By Matthew Lilly
As per my usual morning routine, I awake patient X from his beauty sleep and gently request his presence at a simple interview. Our initial few interactions had been extremely brief I wanted to talk, he didn’t, and we basically left it at that. I sit in a plush black chair, he on a couch with his legs crossed, diffident and intimidating. Perhaps my stature is intimidating to him hmm, probably not. His stare is unrelenting I consistently write “good eye contact” on his Mental Status Exam while I would rather and more accurately write, “his beady little eyes bore holes through my skull.” As he speaks, I simultaneously try to focus on him while trying to keep my fidgety hands still.
His story is complex but can be succinctly summarized. He’s the Messiah. End of Dictation.
The initial society-induced, medically unbiased, illogical and raw opinion one can’t avoid making upon hearing this is: c-r-a-z-y. Crazy like a fox. Coocoo for Cocoa Puffs.
But I continue to listen to his words, his theories and his explanations. Though it’s all quite far-fetched, his confidence and persuasiveness is unsettling. A faint internal voice, hopefully not of psychotic nature, begins to whisper, “Yeah, but…what if he’s right?” We’ve all seen the movies where the poor unfortunate protagonist from another time or dimension opens his mouth and soon finds him/herself in an asylum.

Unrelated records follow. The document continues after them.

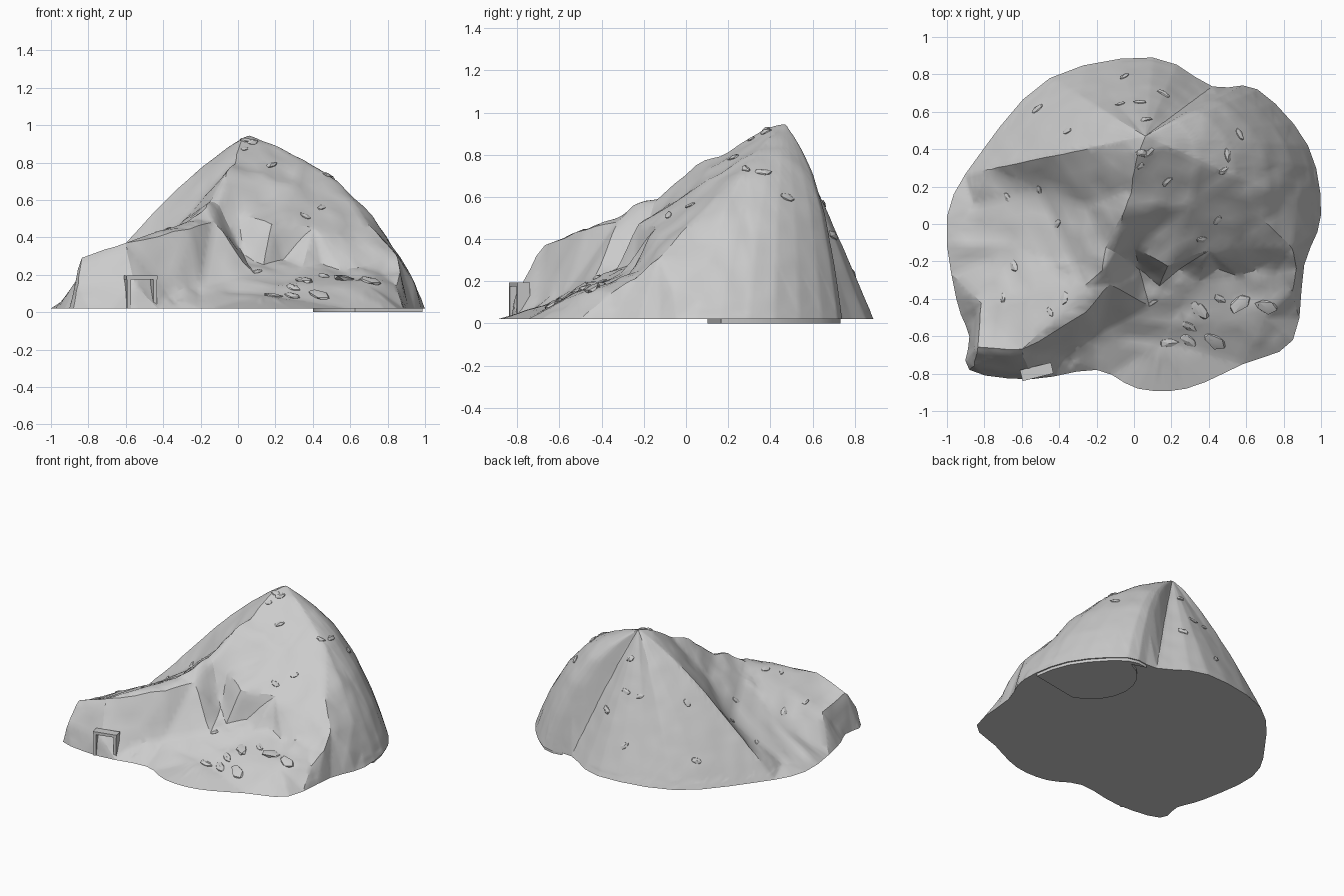
import bpy, bmesh, math, random
from mathutils import Vector, Matrix, noise
from mathutils.geometry import delaunay_2d_cdt
from mathutils.bvhtree import BVHTree

if "Cube" in bpy.data.objects:
    bpy.data.objects.remove(bpy.data.objects["Cube"])

random.seed(4)
BASE = 0.02
PEAK = Vector((.06, .47, .945))
stone = bpy.data.materials.new("light grey stone")
stone.diffuse_color = (0.6, 0.6, 0.6, 1)
stone.use_nodes = True
stone.node_tree.nodes["Principled BSDF"].inputs["Base Color"].default_value = stone.diffuse_color

# Footprint control points, joined by a smooth closed curve
footprint = [(.02, -.88), (.28, -.88), (.58, -.75), (.85, -.62), (.91, -.22), (1, .05), (.93, .42), (.66, .72),
             (.42, .735), (.1, .89), (-.45, .78), (-.82, .38), (-1, .04), (-.95, -.4), (-.88, -.6), (-.88, -.78),
             (-.55, -.83), (-.2, -.78)]

# Crest, cliff and slope paths on the front half
main_ridge = [(.02, .37, .925), (-.01, .2, .825), (-.06, .05, .76), (-.15, -.13, .585), (-.17, -.25, .56),
              (-.26, -.33, .49), (-.6, -.68, .375)]
spur_edge = [(-.84, -.66, .3), (-.6, -.68, .375), (-.25, -.47, .45), (-.13, -.32, .5), (-.1, -.15, .57)]
spur_foot = [(-.86, -.76, .15), (-.55, -.805, .15), (-.37, -.7, .1), (-.2, -.58, .13), (.08, -.44, .21)]
cliff_edge = [(0, -.13, .53), (.18, -.23, .47), (.4, -.14, .46), (.85, -.13, .31), (.94, -.06, .17)]
hollow = [(-.25, .1, .53), (-.5, .18, .31), (-.86, .1, .07)]
spur_back = [(-.32, -.2, .44), (-.62, -.12, .25), (-.82, -.42, .23)]
front_slope = [(.3, .1, .67), (.7, .02, .47)]
terrace = [(.15, -.62, .1), (.7, -.5, .15), (.85, -.36, .15)]


def closed_curve(ctrl, steps):
    """Catmull-Rom curve through the control points."""
    c = [Vector(p) for p in ctrl]
    out = []
    for i in range(len(c)):
        a, b, d, e = (c[(i + k) % len(c)] for k in (-1, 0, 1, 2))
        for s in range(steps):
            t = s / steps
            out.append(0.5 * (2 * b + (d - a) * t + (2 * a - 5 * b + 4 * d - e) * t ** 2
                              + (3 * b - a - 3 * d + e) * t ** 3))
    return out


def link(name, bm, angle=28):
    bmesh.ops.recalc_face_normals(bm, faces=bm.faces)
    me = bpy.data.meshes.new(name)
    bm.to_mesh(me)
    bm.free()
    me.materials.append(stone)
    ob = bpy.data.objects.new(name, me)
    bpy.context.collection.objects.link(ob)
    bpy.ops.object.select_all(action='DESELECT')
    ob.select_set(True)
    bpy.context.view_layer.objects.active = ob
    bpy.ops.object.shade_smooth_by_angle(angle=math.radians(angle))


# Rim of the mountain
rim = closed_curve(footprint, 3)
pts = [p.to_3d() + Vector((0, 0, BASE)) for p in rim]
edges = [(i, (i + 1) % len(rim)) for i in range(len(rim))]


def add_path(path):
    ids = []
    for p in map(Vector, path):
        hit = next((i for i, q in enumerate(pts) if (q - p).length < 1e-4), None)
        if hit is None:
            hit = len(pts)
            pts.append(p)
        ids.append(hit)
    edges.extend(zip(ids, ids[1:]))


# Zigzag foot of the middle cliff, dropped from its edge
cliff_foot = []
for i in range(9):
    x = .03 + .105 * i
    cliff_foot.append((x, -.22 - (.13 * (1 - x) if i % 2 else .02), .3 - .09 * x - .03 * (i % 2)))
buttress = [spur_edge[3], spur_foot[-1]]
for path in ([PEAK] + main_ridge, spur_edge, spur_foot, buttress, cliff_edge, cliff_foot,
             hollow, spur_back, front_slope, terrace):
    add_path(path)


# Back and right flanks: spokes from peak to rim, bulging most on the right shoulder
def fall(r, t):
    if r.x > .5:
        return .4 * t + .6 * t ** 3.3
    return t ** (1.08 if r.x > -.3 else 1.3)


for r in rim:
    if r.y > (.0 if r.x > 0 else .26):
        spoke = [PEAK]
        for t in (.12, .3, .5, .7, .86, .96):
            xy = PEAK.xy.lerp(r, t)
            spoke.append((xy.x, xy.y, BASE + (PEAK.z - BASE) * (1 - fall(r, t))))
        add_path(spoke)

# Mountain skin
co, _, tris, orig, _, _ = delaunay_2d_cdt([p.xy for p in pts], edges, [], 1, 1e-5)
bm = bmesh.new()
vs = []
for c, o in zip(co, orig):
    z = pts[o[0]].z if o else min(pts, key=lambda p: (p.xy - c).length).z
    vs.append(bm.verts.new((c.x, c.y, z)))
for t in tris:
    bm.faces.new([vs[i] for i in t])

# Refine, soften and roughen the skin, keeping the rim fixed
for step in range(3):
    bmesh.ops.subdivide_edges(bm, edges=bm.edges[:], cuts=1)
    bmesh.ops.triangulate(bm, faces=bm.faces[:])
    if step == 1:
        inner = [v for v in bm.verts if not v.is_boundary]
        bmesh.ops.smooth_vert(bm, verts=inner, factor=0.3, use_axis_x=True, use_axis_y=True, use_axis_z=True)
        for v in inner:
            if v.co.z > .06:
                v.co.z += (.018 if v.co.y < .3 else .008) * noise.noise(v.co * 9)
skin = BVHTree.FromBMesh(bm)

# Flat underside
bmesh.ops.holes_fill(bm, edges=[e for e in bm.edges if e.is_boundary], sides=0)
link("mountain", bm)

# Thin pad under the right shoulder: rim side outside, round arc inside
bm = bmesh.new()
pad = [p * .99 for p in rim if p.x > .5 and .08 < p.y]
for i in range(9):
    a = math.radians(110 + 18 * i)
    pad.append(Vector((.71 + .31 * math.cos(a), .4 + .31 * math.sin(a))))
face = bm.faces.new([bm.verts.new((p.x, p.y, 0)) for p in pad])
ext = bmesh.ops.extrude_face_region(bm, geom=[face])
bmesh.ops.translate(bm, vec=(0, 0, BASE + .002),
                    verts=[g for g in ext["geom"] if isinstance(g, bmesh.types.BMVert)])
link("base_pad", bm)

# Loose stones half sunk in the slopes, larger slabs on the front terrace
bm = bmesh.new()
for i in range(40):
    slab = i < 9
    x, y = (random.uniform(.15, .75), random.uniform(-.65, -.4)) if slab else \
        (random.uniform(-.9, .6), random.uniform(-.5, .8))
    loc, nor, _, _ = skin.ray_cast(Vector((x, y, 2)), Vector((0, 0, -1)))
    if loc is None or nor.z < .4:
        continue
    size = random.uniform(.1, .15) if slab else random.uniform(.06, .09)
    turn = math.radians(-40) if slab else random.uniform(-1, 1)
    new = bmesh.ops.create_icosphere(bm, subdivisions=1, radius=.5)["verts"]
    for v in new:
        v.co *= random.uniform(.8, 1.15)
    m = (Matrix.Translation(loc) @ nor.to_track_quat('Z', 'Y').to_matrix().to_4x4()
         @ Matrix.Rotation(turn, 4, 'Z') @ Matrix.Diagonal((size, size * .55, size * .3, 1)))
    bmesh.ops.transform(bm, matrix=m, verts=new)
    for v in new:
        v.co.z = max(v.co.z, BASE)
link("loose_stones", bm, 20)

# Small stone doorway at the foot of the spur
bm = bmesh.new()
for x, z, w, h in [(-.52, .185, .17, .02), (-.59, .1, .02, .16), (-.45, .1, .02, .16)]:
    new = bmesh.ops.create_cube(bm, size=1)["verts"]
    bmesh.ops.transform(bm, verts=new, matrix=Matrix.Translation((x, -.79 + .25 * (x + .52), z))
                        @ Matrix.Rotation(math.radians(14), 4, 'Z') @ Matrix.Diagonal((w, .06, h, 1)))
link("doorway", bm)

The Terminator I and II. K-Pax.
I ponder on the possible repercussions mankind would face for the brazen, disrespectful act of holding God’s Son against his will in a mental institution of all places. Another Great Depression? World domination by a narcissistic sociopath? Automatic involuntary admission of all psychiatrists to hospitals operated and owned by paranoid schizophrenics with a grudge? Or maybe this is all part of His Great Plan: to present a subset of the population with a religious claim without evidence to support it, to then watch the outcome and judge us accordingly. (Although that probably already happened once.)
The trippy 1980 flick Altered States depicts a physiologist, played by William Hurt, obsessed with the hallucinatory experience and schizophrenia in general. In conversation he mentions that “some guys say schizophrenics are physically different than the rest of us; it’s almost like we’re trying to change their physical selves, to adapt to their schizophrenic image of themselves.”
I personally find myself struggling to adapt to the Messiah’s image of himself. As I cannot understand nor conceive of how this man can be comfortable in his beliefs, I have difficulty accepting it. If I cannot accept it, or understand it, I must adapt to it. When unexplained catastrophic events occur on this earth, we as humans attempt to understand, and when we fail we tend to adapt and move on. On a much smaller scale, my situation is similar. But overlying my need to understand him is the desire to help him. This man is not able to function in our world and it is our responsibility to help return him to the man he once was. Hindering us in doing so, of course, is the fact that he is reassured and comforted by his beliefs, and because of that, why possibly would he want to change. We cannot shake his beliefs by talking with him but we can try to change him physiologically.
So I adapt by having him chemically adapt with a bit of Haldol Long-Acting IM. Ah, now he sees the light. Although I realize the bubble had to be broken, for this patient, what a comfort that bubble seemed to provide.
Many clinical clerks comment on the very different exposure to mental illness provided by the Waterford Hospital and the HSC. It’s unfortunate that the clerkship psychiatry rotation does not offer the possibility of working at both sites. I found my time at the Waterford (as housestaff, folks) to be enjoyable, exciting and educational, as did many of my fellow students. Sure, there’s the smell of BO and urine that’s a tad overpowering during the first few weeks, but the nose soon adapts. Hey, and maybe you might just start to like that smell. It’ll become comforting; a silent, steady presence serving as a constant reminder that your patients need help and therefore need you. And as long as you don’t start to add to that smell, you’ll always be invited back.
And then when psychiatry is over, you’ll shake hands with your patients (and depending on the patient, wash your hands vigorously afterwards) and depart, moving on to the extremely different world of babies and vulvas. You just spent two months digging deep into peoples’ private lives and now you’re digging deep into peoples’ privates. Your internal monologue shifts from “Don’t let him think that you think he’s crazy” to “Don’t drop the baby, don’t drop the baby.” The smells are sometimes similar but the visuals are a tad different. The patient in the Case Room who occasionally yells out “Jesus CHRIST!” probably does so for a whole different reason than the patient with religious delusions on East 3A.
Nonetheless, what we as medical students see for the first time doesn’t always make sense, and in those times we truly appreciate being able to learn from an experienced resident or physician. When the illness is as poorly understood as schizophrenia, even the most experienced individual may struggle to find an answer.
The common feature of lack of insight into one’s illness makes it evident that dealing with patients who don’t want to be patients seems to require a lot of patience. I suppose that’s why such fascinating illnesses appeal to people who like a challenge.
Maybe one day we’ll understand Patient X. Hopefully our understanding will provide a solution to better management. And maybe we’ll better understand who has truly been adapting to whom.